Waddington also shares his tea knowledge through the many free tea folders in his stores and through monthly classes covering tea basics, tea and chocolate, mysterious teas, cooking with tea, and iced tea basics to name a few.

The next class, Cooking with Tea, is already sold out, but may be offered again in the fall. There is still room to attend Iced Tea Basics, Saturday, April 17,  9-11 a.m. at the Highland TeaSource, and Saturday, May 1, 1-3 p.m. at the St. Anthony TeaSource. Cost is $15 per person including tasting a variety of teas in class and sample tea packets to try at home.

While tea is the most consumed beverage in the world besides water, Waddington considers it more than something to drink. “It is,” he said, “nationally a social lubricant varying from country to country” reflecting unique traditions and flavors. The steaming, glass of hot tea filled with cool mint leaves offered by a shopkeeper in a bustling Moroccan bazaar is as reflective of his culture as is the complex English high tea served in ornate porcelain cups, or the reverently poured tea served in simple glazed ceramic cups in the tea houses of Japan. The teas all come from the camellia sinensis plant, but each offers its own particular taste of the earth and its own way of celebrating life.

With more than 3,000 teas available throughout the world learning to appreciate the best seems to be an endless task. But, Bill Waddington is helping us understand it all, leaf by leaf. In addition to the wide varieties of teas and special blends, TeaSource also carries tea pots, cups, mugs, strainers, timers, and books to help make tea at home more fun.
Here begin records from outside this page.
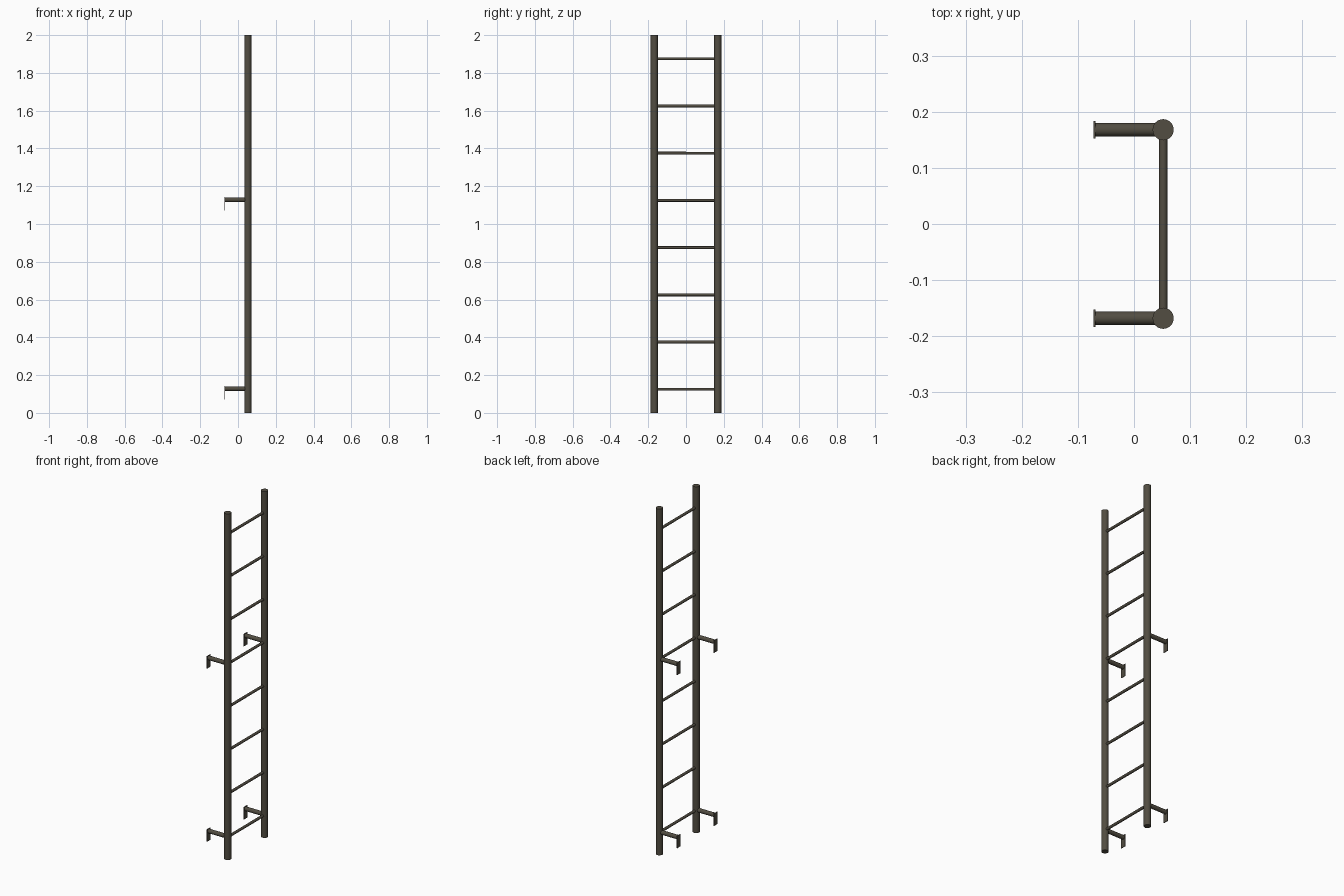
import bpy
from mathutils import Vector

if "Cube" in bpy.data.objects:
    bpy.data.objects.remove(bpy.data.objects["Cube"])

RAIL_X, RAIL_Y = 0.052, 0.168
metal = bpy.data.materials.new("dark bronze metal")
metal.diffuse_color = (0.084, 0.074, 0.054, 1)
metal.use_nodes = True
metal.node_tree.nodes["Principled BSDF"].inputs["Base Color"].default_value = metal.diffuse_color


def rod(name, a, b, radius, sides=32):
    a, b = Vector(a), Vector(b)
    bpy.ops.mesh.primitive_cylinder_add(vertices=sides, radius=radius,
                                        depth=(b - a).length, location=(a + b) / 2)
    o = bpy.context.object
    o.rotation_euler = (b - a).to_track_quat('Z', 'Y').to_euler()
    o.name = name
    o.data.materials.append(metal)
    bpy.ops.object.shade_smooth_by_angle()


def box(name, lo, hi):
    lo, hi = Vector(lo), Vector(hi)
    bpy.ops.mesh.primitive_cube_add(size=1, location=(lo + hi) / 2)
    o = bpy.context.object
    o.scale = hi - lo
    o.name = name
    o.data.materials.append(metal)


for side, label in ((-1, "front"), (1, "back")):
    y = side * RAIL_Y
    # Upright rail
    rod(label + "_rail", (RAIL_X, y, 0), (RAIL_X, y, 2), 0.0188)
    # Wall brackets: round arm and thin hanging plate
    for z, level in ((0.128, "lower"), (1.128, "upper")):
        name = f"{label}_{level}_bracket"
        rod(name + "_arm", (-0.07, y, z), (RAIL_X, y, z), 0.012, 24)
        box(name + "_plate", (-0.072, y - 0.0155, z - 0.057), (-0.069, y + 0.0155, z + 0.014))

# Rungs
for i in range(8):
    z = 0.125 + 0.25 * i
    rod(f"rung_{i + 1}", (RAIL_X, -RAIL_Y, z), (RAIL_X, RAIL_Y, z), 0.0075, 20)
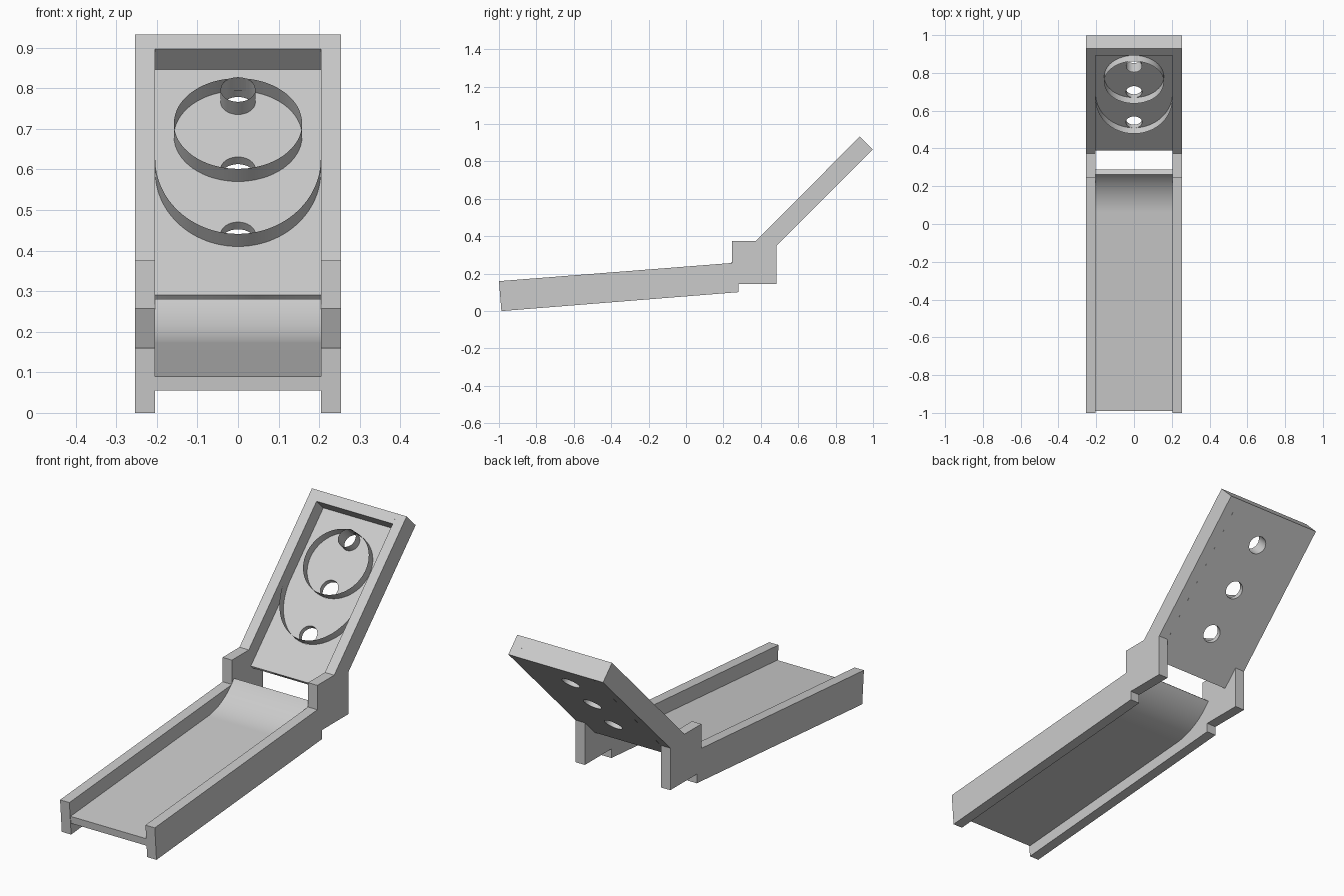
import bpy, bmesh
from math import sin, cos, pi, radians

if "Cube" in bpy.data.objects:
    bpy.data.objects.remove(bpy.data.objects["Cube"])

HALF, INNER = 0.254, 0.204      # outer and inner half widths
RECESS, PLATE = 0.073, 0.025    # board recess depth, plate thickness
HOLE_R, WALL_H = 0.043, 0.044
TOP_IN, TOP_OUT, LOW = 1.196, 1.2465, 0.4115   # distances along the board


def make(name, bm, smooth=False):
    bmesh.ops.recalc_face_normals(bm, faces=bm.faces[:])
    mesh = bpy.data.meshes.new(name)
    bm.to_mesh(mesh)
    bm.free()
    ob = bpy.data.objects.new(name, mesh)
    bpy.context.collection.objects.link(ob)
    if smooth:
        select(ob)
        bpy.ops.object.shade_smooth_by_angle(angle=radians(30))
    return ob


def select(ob):
    bpy.ops.object.select_all(action='DESELECT')
    ob.select_set(True)
    bpy.context.view_layer.objects.active = ob


def prism(name, outline, x0, x1, smooth=False):
    """Side (y, z) outline extruded along x."""
    bm = bmesh.new()
    face = bm.faces.new([bm.verts.new((x0, y, z)) for y, z in outline])
    ext = bmesh.ops.extrude_face_region(bm, geom=[face])
    moved = [v for v in ext['geom'] if isinstance(v, bmesh.types.BMVert)]
    bmesh.ops.translate(bm, verts=moved, vec=(x1 - x0, 0, 0))
    return make(name, bm, smooth)


def tilt(ob):
    """Place a part drawn in board space on the 45 degree target board."""
    ob.location = (0, 0.099, 0)
    ob.rotation_euler = (radians(45), 0, 0)


def arc(cy, rx, ry, a0, a1, n):
    return [(rx * cos(a0 + (a1 - a0) * i / n), cy + ry * sin(a0 + (a1 - a0) * i / n))
            for i in range(n + 1)]


def wall(name, pts):
    """Thin upright fence following a path on the board."""
    bm = bmesh.new()
    lo = [bm.verts.new((x, y, 0)) for x, y in pts]
    hi = [bm.verts.new((x, y, WALL_H)) for x, y in pts]
    for i in range(len(pts) - 1):
        bm.faces.new((lo[i], lo[i + 1], hi[i + 1], hi[i]))
    bmesh.ops.remove_doubles(bm, verts=bm.verts[:], dist=1e-5)
    tilt(make(name, bm, True))


# Side panels: lane rail, bracket and board rail in one outline
side = prism("side_panel", [
    (-1, 0.16), (0.245, 0.257), (0.245, 0.375), (0.374, 0.375), (0.929, 0.933),
    (0.998, 0.864), (0.483, 0.349), (0.483, 0.145), (0.28, 0.145), (0.28, 0.101),
    (-0.987, 0)], INNER, HALF)
side.modifiers.new("Mirror", 'MIRROR')

# Lane: sloped floor that curls up into a jump
a0, a1, r, t = radians(4.5), radians(52), 0.283, 0.035
sy, sz = 0.06, 0.173
angles = [a0 + (a1 - a0) * i / 20 for i in range(21)]
top = [(-0.991, 0.09)] + [(sy + r * (sin(a) - sin(a0)), sz + r * (cos(a0) - cos(a)))
                          for a in angles]
bottom = [(y + t * sin(a), z - t * cos(a)) for (y, z), a in zip(top, [a0] + angles)]
prism("lane_floor", top + bottom[::-1], -INNER, INNER, True)

# Target board: plate with three holes
holes = [1.083, 0.849, 0.622]
curve = bpy.data.curves.new("target_board", 'CURVE')
curve.dimensions, curve.fill_mode, curve.extrude = '2D', 'BOTH', PLATE / 2
outlines = [[(-INNER, LOW), (INNER, LOW), (INNER, TOP_IN), (-INNER, TOP_IN)]]
outlines += [arc(y, HOLE_R, HOLE_R, 0, 2 * pi, 32)[:-1] for y in holes]
for pts in outlines:
    sp = curve.splines.new('POLY')
    sp.points.add(len(pts) - 1)
    for p, (x, y) in zip(sp.points, pts):
        p.co = (x, y, -PLATE / 2, 1)
    sp.use_cyclic_u = True
board = bpy.data.objects.new("target_board", curve)
bpy.context.collection.objects.link(board)
select(board)
bpy.ops.object.convert(target='MESH')
board = bpy.context.object
bm = bmesh.new()
bm.from_mesh(board.data)
for v in bm.verts:              # seat the front face on the board plane
    v.co.z = 0 if v.co.z > -PLATE / 2 else -PLATE
bmesh.ops.remove_doubles(bm, verts=bm.verts[:], dist=1e-5)
bm.to_mesh(board.data)
bm.free()
tilt(board)

# Bar closing the top of the board
tilt(prism("top_bar", [(TOP_IN, -PLATE), (TOP_OUT, -PLATE), (TOP_OUT, RECESS),
                       (TOP_IN, RECESS)], -INNER, INNER))

# Scoring rings
wall("upper_ring", arc(0.9645, 0.158, 0.158, 0, 2 * pi, 64))
wall("top_hole_ring", arc(holes[0], HOLE_R, HOLE_R, 0, 2 * pi, 32))
wall("lower_ring", arc(0.84, INNER, 0.26, pi, 2 * pi, 48))
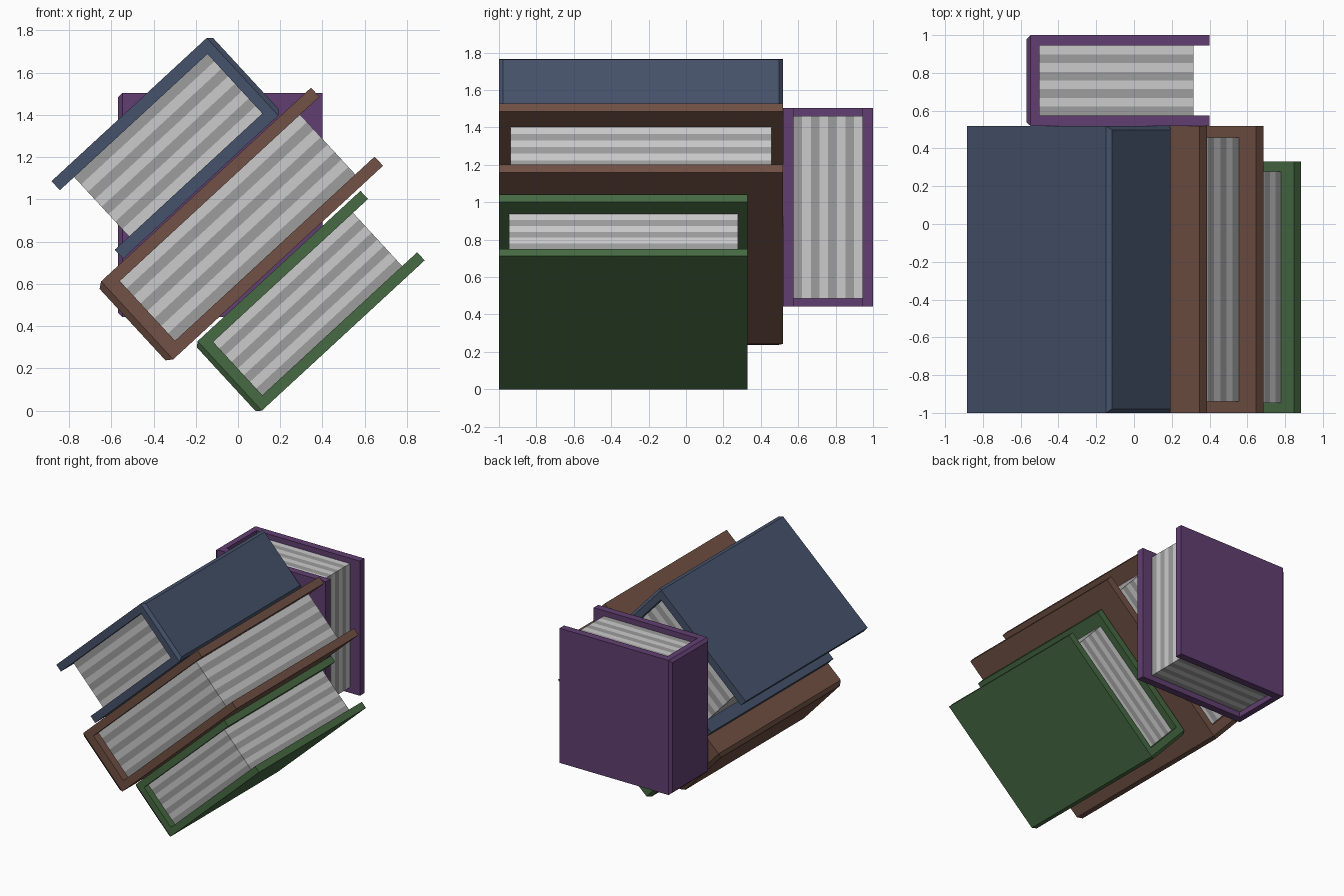
import bpy, bmesh
from math import radians
from mathutils import Matrix, Vector

if "Cube" in bpy.data.objects:
    bpy.data.objects.remove(bpy.data.objects["Cube"])


def material(name, rgb):
    m = bpy.data.materials.new(name)
    m.diffuse_color = (*rgb, 1)
    m.use_nodes = True
    m.node_tree.nodes["Principled BSDF"].inputs["Base Color"].default_value = m.diffuse_color
    return m


PAGE_LIGHT = material("page_light", (0.60, 0.60, 0.60))
PAGE_DARK = material("page_dark", (0.34, 0.34, 0.34))


def finish(name, bm, mats, matrix):
    bmesh.ops.recalc_face_normals(bm, faces=bm.faces)
    me = bpy.data.meshes.new(name)
    bm.to_mesh(me)
    bm.free()
    for m in mats:
        me.materials.append(m)
    ob = bpy.data.objects.new(name, me)
    ob.matrix_world = matrix
    bpy.context.collection.objects.link(ob)


# Local frame: x from spine to fore edge, y along the spine, z down from 0 to -thick
def cover(name, mat, L, W, T, wall, board, matrix):
    bm = bmesh.new()
    prof = [(0, 0), (L, 0), (L, -board), (wall, -board),
            (wall, board - T), (L, board - T), (L, -T), (0, -T)]
    a = [bm.verts.new((x, 0, z)) for x, z in prof]
    b = [bm.verts.new((x, W, z)) for x, z in prof]
    # U-shaped ends, split into spine and two boards
    for v in (a, b):
        bm.faces.new((v[0], v[1], v[2], v[3]))
        bm.faces.new((v[0], v[3], v[4], v[7]))
        bm.faces.new((v[4], v[5], v[6], v[7]))
    sides = [bm.faces.new((a[i], a[(i + 1) % 8], b[(i + 1) % 8], b[i])) for i in range(8)]
    bmesh.ops.recalc_face_normals(bm, faces=bm.faces)
    # raised, chamfered spine panel
    bmesh.ops.inset_region(bm, faces=[sides[7]], thickness=0.06 * T, depth=0.022 * L)
    finish(name, bm, [mat], matrix)


def pages(name, x0, x1, y0, y1, z0, z1, matrix, n=8):
    bm = bmesh.new()
    rings = []
    for i in range(n + 1):
        z = z0 + (z1 - z0) * i / n
        rings.append([bm.verts.new((x, y, z)) for x, y in
                      ((x0, y0), (x1, y0), (x1, y1), (x0, y1))])
    bm.faces.new(rings[0])
    bm.faces.new(rings[-1]).material_index = 1
    for i in range(n):
        p, q = rings[i], rings[i + 1]
        for k in range(4):
            f = bm.faces.new((p[k], p[(k + 1) % 4], q[(k + 1) % 4], q[k]))
            f.material_index = i % 2
    finish(name, bm, [PAGE_LIGHT, PAGE_DARK], matrix)


def book(name, rgb, L, W, T, loc, axis, deg):
    m = Matrix.Translation(Vector(loc)) @ Matrix.Rotation(radians(deg), 4, axis)
    wall, board, gap = 0.049 * L, 0.117 * T, 0.04 * W
    cover(name + "_cover", material(name, rgb), L, W, T, wall, board, m)
    pages(name + "_pages", wall, 0.908 * L, gap, W - gap, -board, board - T, m)


# Three leaning books and one standing behind them
book("blue_book", (0.060, 0.085, 0.145), 1.0, 1.519, 0.50, (0.191, -1, 1.397), 'Y', 137.3)
book("brown_book", (0.165, 0.082, 0.058), 1.352, 1.519, 0.503, (-0.648, -1, 0.612), 'Y', -42.7)
book("green_book", (0.062, 0.145, 0.055), 1.049, 1.33, 0.448, (-0.191, -1, 0.329), 'Y', -42.7)
book("purple_book", (0.120, 0.049, 0.165), 0.949, 1.06, 0.481, (-0.548, 1, 1.503), 'X', -90)
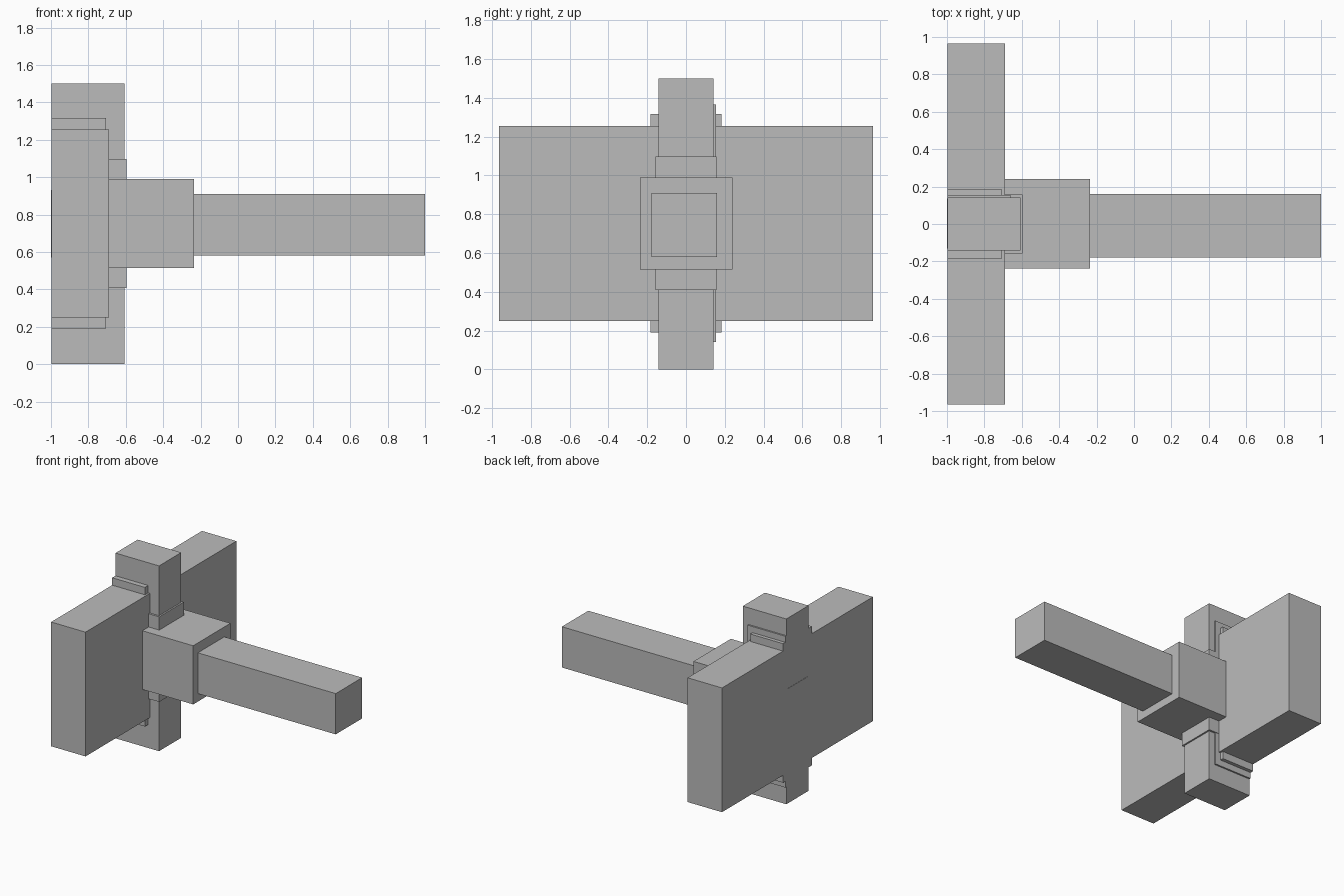
import bpy
import bmesh
from mathutils import Vector

cube = bpy.data.objects.get("Cube")
if cube:
    bpy.data.objects.remove(cube, do_unlink=True)

# Single plain grey
grey = bpy.data.materials.new("plain_grey")
grey.use_nodes = True
colour = (0.5, 0.5, 0.5, 1)
grey.diffuse_color = colour
grey.node_tree.nodes["Principled BSDF"].inputs["Base Color"].default_value = colour


def box(name, x, y, z):
    """Flat-sided box given by its (low, high) range on each axis."""
    low, high = (Vector(corner) for corner in zip(x, y, z))
    size, centre = high - low, (low + high) / 2
    bm = bmesh.new()
    bmesh.ops.create_cube(bm, size=1)
    bmesh.ops.scale(bm, vec=size, verts=bm.verts)
    mesh = bpy.data.meshes.new(name)
    bm.to_mesh(mesh)
    bm.free()
    mesh.materials.append(grey)
    obj = bpy.data.objects.new(name, mesh)
    obj.location = centre
    bpy.context.collection.objects.link(obj)
    return obj


back = -0.998

# Wide slab and the upright spine through its middle
box("wide_slab", (back, -0.69), (-0.965, 0.965), (0.25, 1.256))
box("upright_spine", (back, -0.608), (-0.142, 0.142), (0, 1.5))

# Thin stepped layers between slab and spine
box("inner_layer", (back, -0.705), (-0.184, 0.184), (0.19, 1.316))
box("outer_layer", (back, -0.66), (-0.13, 0.155), (0.14, 1.365))

# Barely raised panel on the rear face
box("rear_panel", (-1, -0.95), (-0.13, 0.135), (0.57, 0.93))

# Collar, socket block and long arm
box("collar", (-0.8, -0.595), (-0.158, 0.158), (0.408, 1.097))
box("socket_block", (-0.72, -0.235), (-0.238, 0.24), (0.515, 0.99))
box("long_arm", (-0.3, 1), (-0.178, 0.16), (0.58, 0.91))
For more information visit or stop in at TeaSource, 2908 Pentagon Drive NE, St. Anthony, or at 752 Cleveland Avenue S. in the Highland area of St. Paul.

To register for classes, get store hours, or additional information call 612-788-4842 or toll free 1-877-768-7233.

Phyllis Louise Harris is a cookbook author, food writer and cooking teacher specializing in Asian foods. She is founder of the Asian Culinary Arts Institutes Ltd. dedicated to the preservation, understanding and enjoyment of the culinary arts of the Asia Pacific Rim. For information about ACAI’s programs call 612-813-1757 or visit the website at www.asian